WORK TASK
The entries below contain a line with "WALL, FLOOR = 0.035, 0.035" and a line with "obj = bpy.data.objects.new(name, mesh)". Quote exactly those two lines and all lines between them.

RECORDS TO USE
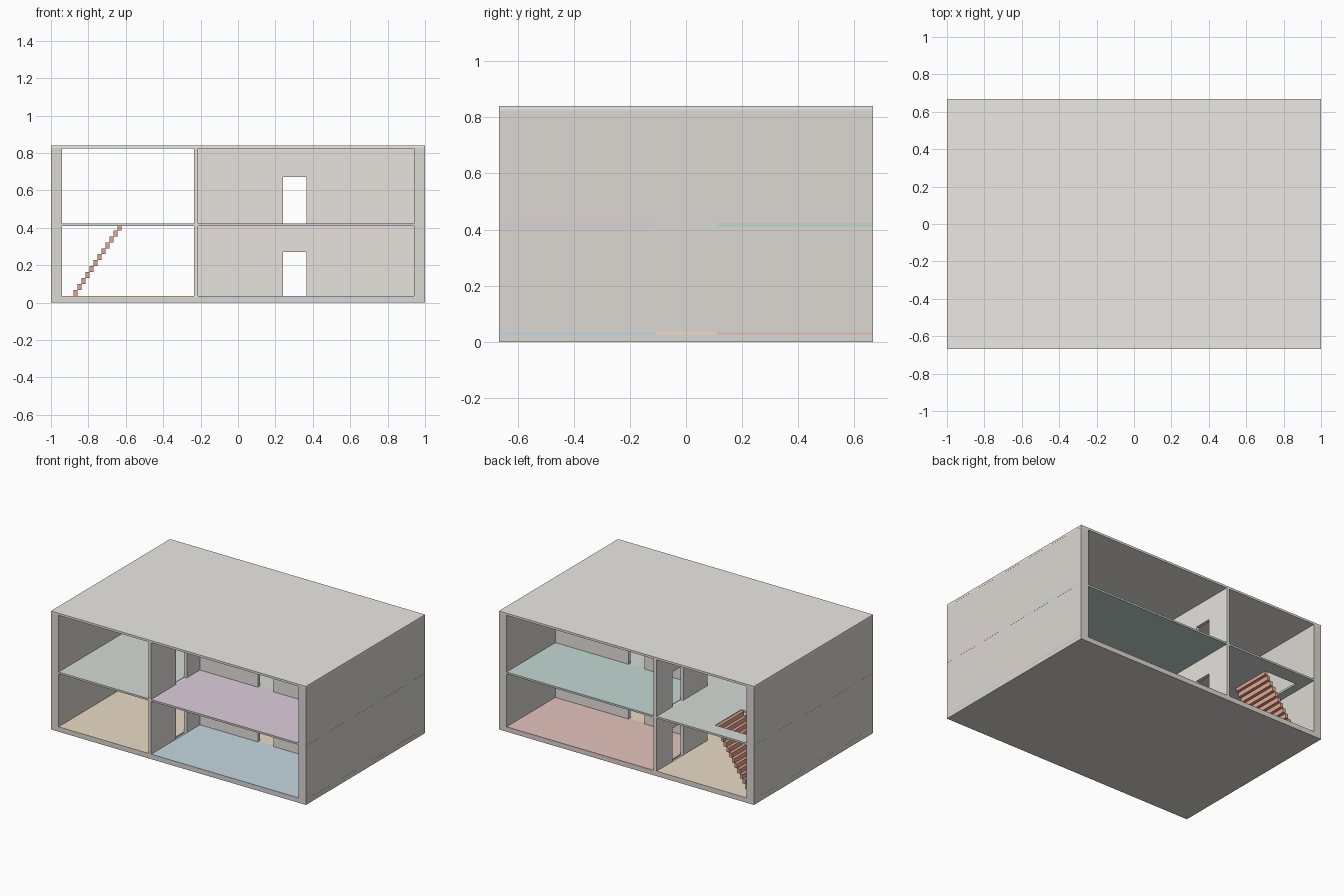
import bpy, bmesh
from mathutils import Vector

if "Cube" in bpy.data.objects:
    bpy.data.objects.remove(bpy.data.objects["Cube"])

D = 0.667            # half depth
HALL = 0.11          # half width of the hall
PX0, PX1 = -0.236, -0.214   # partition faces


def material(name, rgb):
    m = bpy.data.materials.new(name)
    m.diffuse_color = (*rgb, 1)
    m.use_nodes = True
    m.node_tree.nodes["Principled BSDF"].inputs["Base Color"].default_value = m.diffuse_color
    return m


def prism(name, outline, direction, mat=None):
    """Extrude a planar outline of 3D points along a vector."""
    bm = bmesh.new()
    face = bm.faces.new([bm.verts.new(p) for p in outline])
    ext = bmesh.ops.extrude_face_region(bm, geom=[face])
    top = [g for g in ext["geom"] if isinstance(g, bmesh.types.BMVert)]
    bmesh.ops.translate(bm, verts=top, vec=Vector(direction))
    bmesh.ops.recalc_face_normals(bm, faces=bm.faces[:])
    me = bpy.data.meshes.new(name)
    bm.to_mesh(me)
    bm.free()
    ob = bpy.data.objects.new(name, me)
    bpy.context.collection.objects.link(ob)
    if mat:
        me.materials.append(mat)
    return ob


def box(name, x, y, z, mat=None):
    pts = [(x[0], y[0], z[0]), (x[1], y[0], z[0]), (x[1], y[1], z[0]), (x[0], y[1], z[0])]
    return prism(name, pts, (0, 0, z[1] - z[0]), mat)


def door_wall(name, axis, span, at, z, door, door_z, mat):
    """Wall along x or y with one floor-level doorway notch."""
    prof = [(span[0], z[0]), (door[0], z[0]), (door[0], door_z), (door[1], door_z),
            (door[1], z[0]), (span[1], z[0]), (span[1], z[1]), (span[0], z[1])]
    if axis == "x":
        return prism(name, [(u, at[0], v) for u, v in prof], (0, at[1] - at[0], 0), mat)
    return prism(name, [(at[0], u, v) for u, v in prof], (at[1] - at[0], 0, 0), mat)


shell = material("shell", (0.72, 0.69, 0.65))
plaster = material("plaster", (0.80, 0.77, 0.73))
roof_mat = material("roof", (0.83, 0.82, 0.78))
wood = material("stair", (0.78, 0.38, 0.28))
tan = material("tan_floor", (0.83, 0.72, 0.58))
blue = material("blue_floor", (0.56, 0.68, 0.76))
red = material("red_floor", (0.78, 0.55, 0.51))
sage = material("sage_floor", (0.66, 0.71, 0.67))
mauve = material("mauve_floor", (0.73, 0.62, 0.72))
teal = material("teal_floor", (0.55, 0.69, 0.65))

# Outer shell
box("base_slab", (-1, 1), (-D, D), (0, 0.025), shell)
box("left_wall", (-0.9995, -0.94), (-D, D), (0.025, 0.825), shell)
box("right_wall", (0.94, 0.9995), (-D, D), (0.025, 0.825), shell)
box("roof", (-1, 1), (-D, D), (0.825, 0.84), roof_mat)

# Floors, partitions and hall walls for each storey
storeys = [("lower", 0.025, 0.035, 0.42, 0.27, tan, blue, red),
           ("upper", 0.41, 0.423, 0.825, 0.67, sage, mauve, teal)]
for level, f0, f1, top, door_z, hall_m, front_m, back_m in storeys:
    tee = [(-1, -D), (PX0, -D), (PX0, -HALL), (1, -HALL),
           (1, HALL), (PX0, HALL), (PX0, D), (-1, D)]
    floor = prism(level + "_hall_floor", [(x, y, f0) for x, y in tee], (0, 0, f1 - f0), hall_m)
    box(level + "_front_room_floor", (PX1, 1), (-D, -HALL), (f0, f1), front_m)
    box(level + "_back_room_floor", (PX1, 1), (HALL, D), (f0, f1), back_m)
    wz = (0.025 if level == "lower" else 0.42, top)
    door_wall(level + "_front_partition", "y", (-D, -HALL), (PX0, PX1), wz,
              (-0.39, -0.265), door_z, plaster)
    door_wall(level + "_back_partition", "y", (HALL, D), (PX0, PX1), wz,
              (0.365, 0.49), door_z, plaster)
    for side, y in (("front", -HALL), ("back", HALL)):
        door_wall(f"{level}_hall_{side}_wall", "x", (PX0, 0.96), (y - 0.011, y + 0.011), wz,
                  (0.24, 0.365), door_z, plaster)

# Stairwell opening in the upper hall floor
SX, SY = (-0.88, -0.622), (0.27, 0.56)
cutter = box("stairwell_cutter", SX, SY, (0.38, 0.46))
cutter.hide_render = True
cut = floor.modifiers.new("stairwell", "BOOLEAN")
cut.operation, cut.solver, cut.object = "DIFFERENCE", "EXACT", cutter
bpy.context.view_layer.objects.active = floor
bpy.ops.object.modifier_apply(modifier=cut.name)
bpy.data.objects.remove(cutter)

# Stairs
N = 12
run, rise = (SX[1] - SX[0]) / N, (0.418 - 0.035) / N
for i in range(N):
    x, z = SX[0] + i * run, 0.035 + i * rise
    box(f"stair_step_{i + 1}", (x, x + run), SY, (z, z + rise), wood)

--

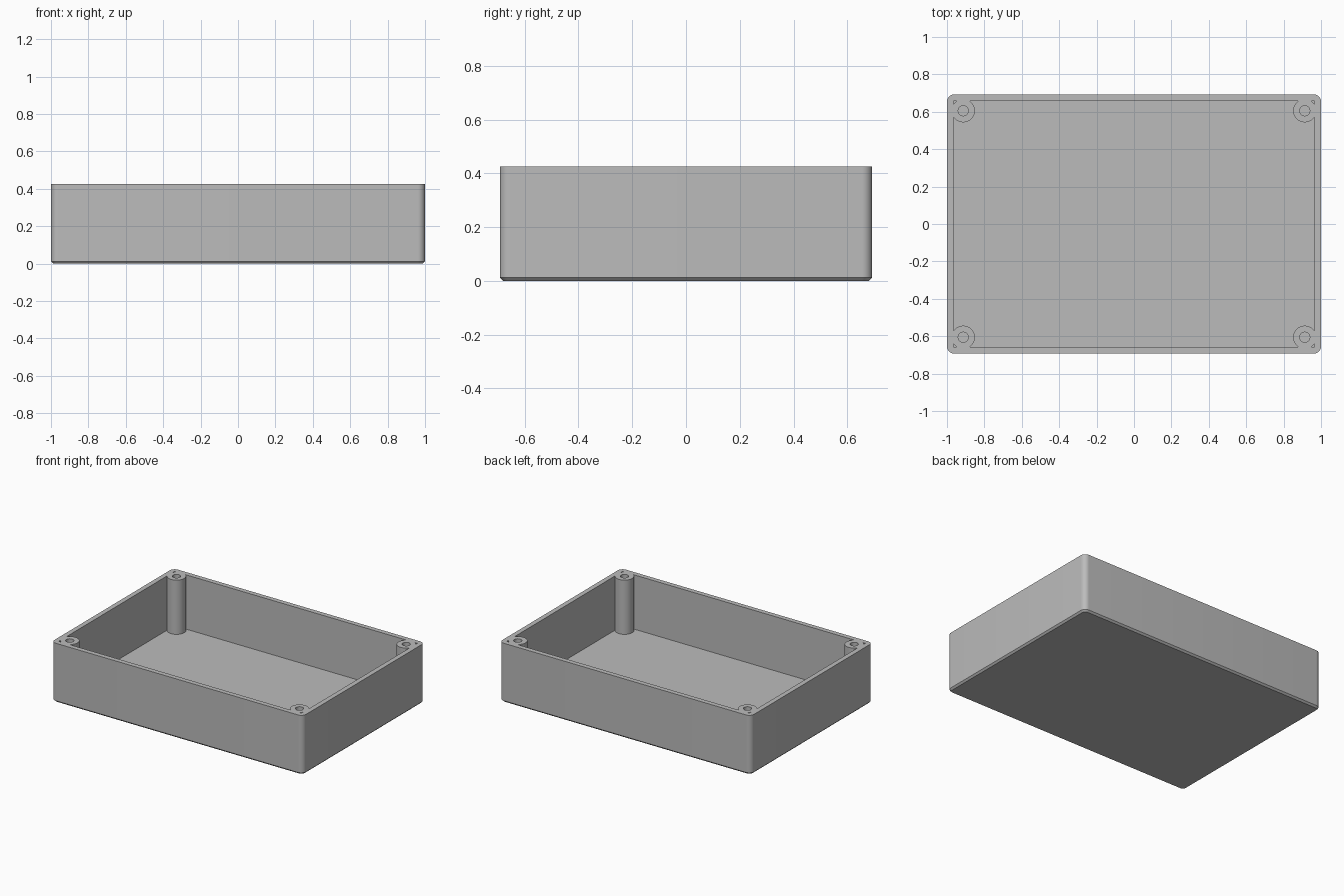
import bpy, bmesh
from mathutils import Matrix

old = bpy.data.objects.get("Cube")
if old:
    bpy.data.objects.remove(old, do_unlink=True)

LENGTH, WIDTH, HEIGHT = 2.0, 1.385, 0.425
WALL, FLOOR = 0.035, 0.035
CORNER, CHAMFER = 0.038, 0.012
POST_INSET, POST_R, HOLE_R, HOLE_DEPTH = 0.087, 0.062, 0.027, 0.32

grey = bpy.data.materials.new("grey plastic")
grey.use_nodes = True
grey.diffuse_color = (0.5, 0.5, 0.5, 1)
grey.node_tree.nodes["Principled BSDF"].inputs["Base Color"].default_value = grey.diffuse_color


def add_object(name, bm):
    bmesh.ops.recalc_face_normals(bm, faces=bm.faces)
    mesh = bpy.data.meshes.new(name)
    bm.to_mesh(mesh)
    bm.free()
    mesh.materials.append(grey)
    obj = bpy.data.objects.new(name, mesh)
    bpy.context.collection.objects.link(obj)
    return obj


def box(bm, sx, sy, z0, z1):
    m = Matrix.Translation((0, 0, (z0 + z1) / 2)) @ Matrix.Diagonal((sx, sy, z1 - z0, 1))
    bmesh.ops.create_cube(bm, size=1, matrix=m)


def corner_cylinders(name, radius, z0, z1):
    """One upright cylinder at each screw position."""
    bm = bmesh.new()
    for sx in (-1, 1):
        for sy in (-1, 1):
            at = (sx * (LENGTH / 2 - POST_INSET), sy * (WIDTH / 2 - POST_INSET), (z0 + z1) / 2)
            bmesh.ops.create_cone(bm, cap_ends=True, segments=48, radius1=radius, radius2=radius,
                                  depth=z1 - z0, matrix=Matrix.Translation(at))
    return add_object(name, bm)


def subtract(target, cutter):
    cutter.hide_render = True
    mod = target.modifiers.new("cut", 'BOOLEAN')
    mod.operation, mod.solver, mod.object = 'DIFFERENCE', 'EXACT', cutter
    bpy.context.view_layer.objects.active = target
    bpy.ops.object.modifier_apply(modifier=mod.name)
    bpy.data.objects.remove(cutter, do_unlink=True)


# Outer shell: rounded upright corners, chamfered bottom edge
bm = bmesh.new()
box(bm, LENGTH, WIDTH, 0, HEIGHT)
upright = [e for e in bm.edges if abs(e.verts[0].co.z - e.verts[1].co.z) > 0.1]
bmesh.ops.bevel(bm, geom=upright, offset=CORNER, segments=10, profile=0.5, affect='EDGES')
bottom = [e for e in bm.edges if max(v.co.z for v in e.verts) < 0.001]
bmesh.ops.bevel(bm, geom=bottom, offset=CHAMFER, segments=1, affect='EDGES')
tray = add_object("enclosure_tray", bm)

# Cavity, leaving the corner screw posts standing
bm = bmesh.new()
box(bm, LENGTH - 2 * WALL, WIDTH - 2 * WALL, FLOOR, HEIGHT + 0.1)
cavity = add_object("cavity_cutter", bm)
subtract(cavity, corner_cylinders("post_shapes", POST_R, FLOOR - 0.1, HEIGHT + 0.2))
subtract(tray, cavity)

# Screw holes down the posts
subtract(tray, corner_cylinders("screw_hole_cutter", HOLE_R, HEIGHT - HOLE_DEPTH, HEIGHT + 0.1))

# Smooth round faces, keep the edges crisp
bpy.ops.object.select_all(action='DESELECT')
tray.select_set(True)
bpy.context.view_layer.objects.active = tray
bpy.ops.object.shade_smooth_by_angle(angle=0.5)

ANSWER FOR THE TASK
WALL, FLOOR = 0.035, 0.035
CORNER, CHAMFER = 0.038, 0.012
POST_INSET, POST_R, HOLE_R, HOLE_DEPTH = 0.087, 0.062, 0.027, 0.32

grey = bpy.data.materials.new("grey plastic")
grey.use_nodes = True
grey.diffuse_color = (0.5, 0.5, 0.5, 1)
grey.node_tree.nodes["Principled BSDF"].inputs["Base Color"].default_value = grey.diffuse_color


def add_object(name, bm):
    bmesh.ops.recalc_face_normals(bm, faces=bm.faces)
    mesh = bpy.data.meshes.new(name)
    bm.to_mesh(mesh)
    bm.free()
    mesh.materials.append(grey)
    obj = bpy.data.objects.new(name, mesh)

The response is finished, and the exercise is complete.